News of a new Māori glossary translating and creating 200 words in Te Reo for mental health and disability issues has gone global.
Robyn Shearer, chief executive of mental health workforce agency Te Pou, said the feedback to the Te Reo Hāpai – The Language of Enrichment glossary had been "overwhelmingly positive" including requests for training in using the new resource. The new glossary was also picked up and covered by the BBC.
The project was lead by Keri Opai and involved two years of consultation with people who have lived experience of mental health, addiction and disability issues, as well as practitioners, clinicians and kaupapa organisations. The resulting glossary includes more than 200 Māori words, terms and whakataukī (proverbs) including creating a new Māori word for autism.
“I have a close friend who has autism,” said Opai. “In my experience, people with autism tend to have their own timing, spacing, pacing and life-rhythm. That’s why I interpreted autism in Te Reo as ‘takiwātanga’ – ‘his or her own time and space’.”
‘Disabled’ has been translated into ‘whaikaha’ which means to have strength, to have ability, otherly abled, enabled. This word was created with the Māori disabled community, and has a deliberate emphasis on gaining strength and ability.
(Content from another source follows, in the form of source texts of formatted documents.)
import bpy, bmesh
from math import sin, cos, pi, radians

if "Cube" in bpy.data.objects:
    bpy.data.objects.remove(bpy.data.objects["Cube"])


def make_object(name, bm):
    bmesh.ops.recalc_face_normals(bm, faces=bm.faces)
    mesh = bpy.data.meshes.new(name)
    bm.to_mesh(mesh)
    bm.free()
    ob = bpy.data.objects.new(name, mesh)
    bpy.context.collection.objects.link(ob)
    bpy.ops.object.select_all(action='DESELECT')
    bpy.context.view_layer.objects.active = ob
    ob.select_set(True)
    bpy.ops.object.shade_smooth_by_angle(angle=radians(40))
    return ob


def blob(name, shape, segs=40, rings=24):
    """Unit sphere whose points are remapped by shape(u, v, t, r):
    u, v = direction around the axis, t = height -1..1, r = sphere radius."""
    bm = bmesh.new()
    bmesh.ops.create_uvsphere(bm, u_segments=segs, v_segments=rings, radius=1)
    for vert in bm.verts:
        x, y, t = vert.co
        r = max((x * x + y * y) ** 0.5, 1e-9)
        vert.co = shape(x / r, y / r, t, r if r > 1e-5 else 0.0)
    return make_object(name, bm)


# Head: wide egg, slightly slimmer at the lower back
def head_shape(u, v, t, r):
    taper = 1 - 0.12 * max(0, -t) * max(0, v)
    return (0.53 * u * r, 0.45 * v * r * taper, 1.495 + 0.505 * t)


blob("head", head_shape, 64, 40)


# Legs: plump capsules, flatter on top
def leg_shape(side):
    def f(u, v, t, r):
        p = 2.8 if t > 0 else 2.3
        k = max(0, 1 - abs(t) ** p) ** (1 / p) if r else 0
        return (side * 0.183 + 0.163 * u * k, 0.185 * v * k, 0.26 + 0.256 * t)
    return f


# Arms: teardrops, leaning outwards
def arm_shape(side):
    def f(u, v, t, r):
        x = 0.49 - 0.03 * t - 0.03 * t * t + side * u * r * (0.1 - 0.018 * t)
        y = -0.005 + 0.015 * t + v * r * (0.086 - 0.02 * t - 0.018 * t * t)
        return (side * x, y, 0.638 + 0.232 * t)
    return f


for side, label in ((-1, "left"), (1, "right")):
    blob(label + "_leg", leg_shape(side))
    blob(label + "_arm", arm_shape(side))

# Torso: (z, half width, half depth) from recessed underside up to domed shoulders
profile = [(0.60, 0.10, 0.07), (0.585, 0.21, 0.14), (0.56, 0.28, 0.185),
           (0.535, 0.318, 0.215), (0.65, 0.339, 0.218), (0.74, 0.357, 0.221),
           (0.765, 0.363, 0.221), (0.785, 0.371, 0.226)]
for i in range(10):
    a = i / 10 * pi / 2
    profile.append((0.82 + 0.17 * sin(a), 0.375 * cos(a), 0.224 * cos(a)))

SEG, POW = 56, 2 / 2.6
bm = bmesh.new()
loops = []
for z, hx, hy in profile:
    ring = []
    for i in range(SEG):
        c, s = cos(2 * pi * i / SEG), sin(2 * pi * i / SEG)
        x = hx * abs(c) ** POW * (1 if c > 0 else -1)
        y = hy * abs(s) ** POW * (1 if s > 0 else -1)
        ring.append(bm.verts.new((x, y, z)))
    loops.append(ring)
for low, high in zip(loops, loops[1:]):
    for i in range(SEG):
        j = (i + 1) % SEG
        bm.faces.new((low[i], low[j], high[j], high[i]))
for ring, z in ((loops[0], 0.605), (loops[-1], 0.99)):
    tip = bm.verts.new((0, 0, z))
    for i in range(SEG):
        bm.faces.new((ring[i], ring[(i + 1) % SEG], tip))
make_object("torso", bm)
Shearer said the glossary was a work in progress and it already had requests for training to accompany the resources. "We expect the demand to grow as we get feedback."
Click here to download or request a hard copy of Te Reo Hāpai – The Language of Enrichment